Every parent wants to see their child hold their head high and be completely confident and comfortable with who they are. However, the journey for some is often a longer one than others, depending on so many factors including a child’s genetic makeup, their resilience, the encouragement they receive, their self-belief, the list goes on! However, perhaps my biggest breakthrough with my kids was the other day after I spoke with a sports teacher about my daughter’s lack of confidence when playing netball.
I asked the teacher what her thoughts were, as my daughter wasn’t very keen on playing and I was finding it hard keeping her interested. I expected the teacher to say she just needs more encouragement and time and I’d just need to keep giving her lots of positive feedback; however, this wasn’t her reply at all. Instead she said yes, it’s true that we can try and instil confidence in our kids, however, in her experience a massive part of confidence came with skills.
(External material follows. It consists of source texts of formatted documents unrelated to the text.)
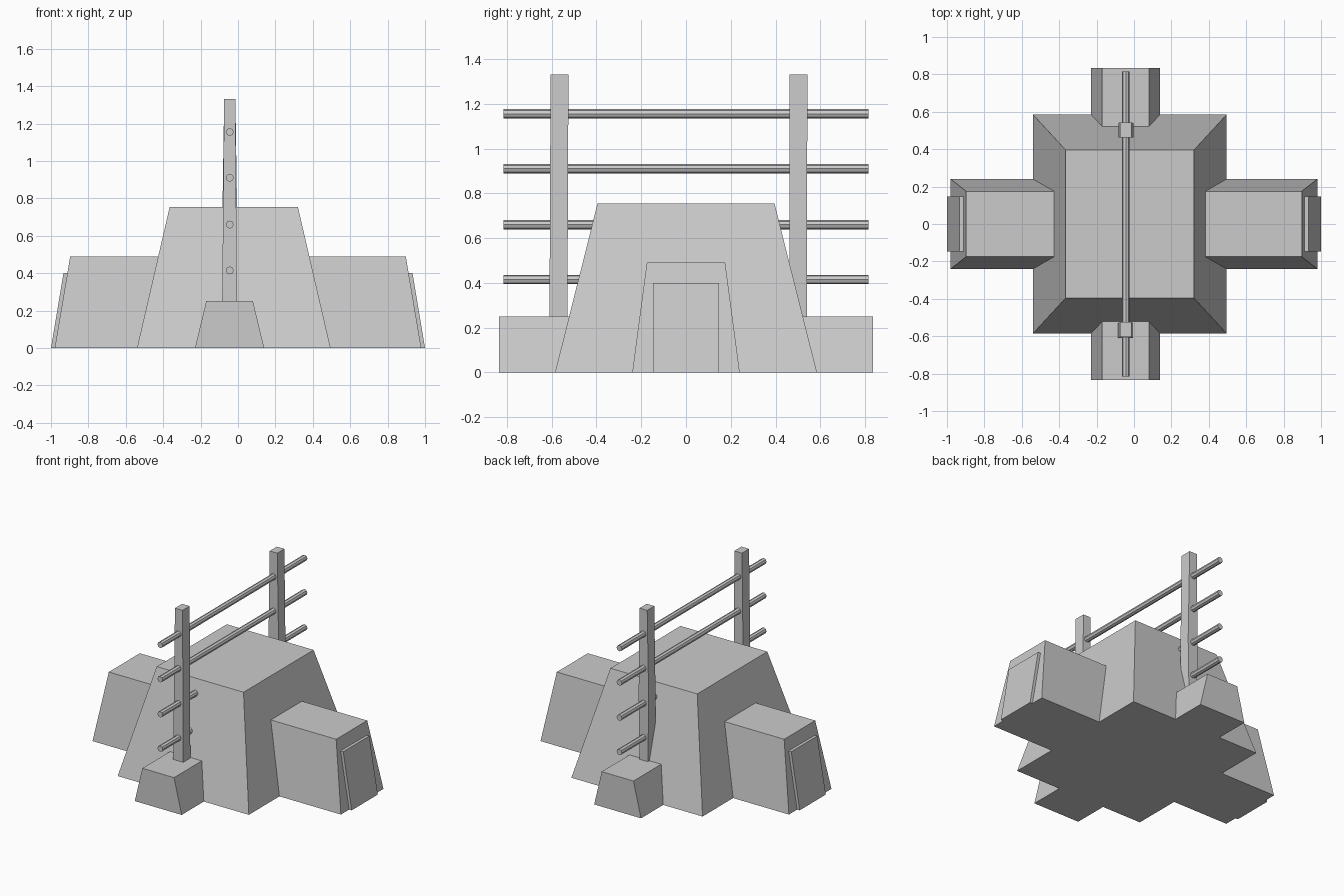
import bpy, bmesh
from math import radians

if "Cube" in bpy.data.objects:
    bpy.data.objects.remove(bpy.data.objects["Cube"])


def loft(name, rings):
    """Solid through stacked rectangles (x0, x1, y0, y1, z)."""
    bm = bmesh.new()
    loops = [[bm.verts.new(p) for p in
              ((a, c, z), (b, c, z), (b, d, z), (a, d, z))]
             for a, b, c, d, z in rings]
    bm.faces.new(loops[0][::-1])
    bm.faces.new(loops[-1])
    for lo, hi in zip(loops, loops[1:]):
        for i in range(4):
            j = (i + 1) % 4
            bm.faces.new((lo[i], lo[j], hi[j], hi[i]))
    bmesh.ops.recalc_face_normals(bm, faces=bm.faces)
    mesh = bpy.data.meshes.new(name)
    bm.to_mesh(mesh)
    bm.free()
    ob = bpy.data.objects.new(name, mesh)
    bpy.context.collection.objects.link(ob)
    return ob


def span(s, inner, outer):
    return sorted((s * inner, s * outer))


# Main tapered hall
loft("main_hall", [(-0.54, 0.495, -0.585, 0.585, 0),
                   (-0.365, 0.32, -0.395, 0.395, 0.755)])

for s, side in ((-1, "left"), (1, "right")):
    # Entrance wings, running into the hall
    loft(side + "_wing", [(*span(s, 0.35, 0.98), -0.24, 0.24, 0),
                          (*span(s, 0.35, 0.897), -0.175, 0.175, 0.49)])
    # Sloping door slab on the wing end
    loft(side + "_door", [(*span(s, 0.96, 1.0), -0.147, 0.147, 0),
                          (*span(s, 0.892, 0.933), -0.147, 0.147, 0.4)])

for s, side in ((-1, "front"), (1, "back")):
    # Footing blocks under the posts
    y = span(s, 0.45, 0.835)
    loft(side + "_footing", [(-0.23, 0.14, *y, 0), (-0.17, 0.08, *y, 0.25)])

# Rough-hewn posts: the front one tapers, the back one swells mid-height
X = -0.044
loft("front_post", [(X - 0.041, X + 0.039, -0.61, -0.53, 0.2),
                    (X - 0.03, X + 0.03, -0.605, -0.525, 1.33)])
loft("back_post", [(X - 0.032, X + 0.032, 0.46, 0.54, 0.2),
                   (X - 0.04, X + 0.04, 0.463, 0.54, 0.68),
                   (X - 0.03, X + 0.03, 0.463, 0.543, 1.33)])

# Horizontal poles
for i, z in enumerate((0.415, 0.66, 0.91, 1.155)):
    bpy.ops.mesh.primitive_cylinder_add(vertices=8, radius=0.021, depth=1.63,
                                        location=(X, 0, z),
                                        rotation=(radians(90), 0, 0))
    bpy.context.object.name = f"pole_{i + 1}"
My daughter needed to improve her netball skills by practising the basics and watch how a live game was played. What?? These simple words were so foreign to me but made so much sense, I had overlooked the basics. Teachers often talk of scaffolding, where you teach a child one skill at a time and build on these, however, I hadn’t really spent the time putting this into practice.
A lot of the time I had relied on professionals to teach my kids skills, however, it suddenly made sense that in clubs and at school, they were one of many kids, all at different stages. I had to calve out the time to teach them skills. I had to scaffold.
Lately I have been upskilling my kids in all different areas of their life, even with simple things like peeling a carrot – and it has had a massive impact on their confidence. I often catch them smiling as they complete a task successfully by themselves. However, the big lesson here for me has been making the time (and use a lot of patience) to teach them how to do something until they’re comfortable doing it by themselves. Some parents may already do this naturally with their kids, however, if you’re like me some simple steps can be useful to remember.
5 steps to Build Confidence through Skills
It takes time to build skills with a child and it’s easy to become overwhelmed by the amount of skills a child needs to learn. For me the easiest way to start was getting my husband on board. We agreed that the areas to start with would be cooking and sports. He would teach my daughter one skill at a time to do with cooking and I would teach her one skill at a time to do with sports. For example, I started teaching my daughter how to throw and catch a ball and my husband taught my her how to cut up cucumbers. Once she mastered that skill, we moved onto the next one and scaffold. I think for single parents, asking an older sibling to get involved can help or even just looking at one skill a week.
Kids can’t be expected to know how to do something straight away. To start with we need to take the time to show them the basics. Demonstrating how to peel a carrot or throw a ball is part of coaching and completely necessary for our kids to grasp a concept. We might need to demonstrate at least 5 times before it clicks into place.
Step back and ask your child to show you what they observed, then guide them through the process while praising their effort along the way. It’s important that a child feels they are doing something well, even if it’s giving something a go!
Once your child starts doing a task well, ask them to show you how they do it by themselves. Then get them to show you again, just to make sure they understand and are keeping safe. My son now makes his own cup of tea, however, I spent a week showing him how to boil a kettle and pour water without scolding himself. Then how to push the kettle and cup back so our little boy doesn’t tip hot water onto himself.
The important part is that your child feels that they are doing well by giving it a go. ‘Good try’ are great words to use here while they are learning. ‘I’m really proud that you’re trying something new’. ‘You’re very brave trying something new’. Then when they are competent in a skill, ask them how they feel about being able to do it on their own and what they know. This only helps a child feel more confident as they reflect on how far they’ve come.
Confidence can be generally defined as believing in our abilities to do something. However, what I learnt was it comes down to more than beliefs and a ‘have a go’ attitude. Often confidence can be boosted by having skills under the belt and a child knowing that they can achieve things with time and practice.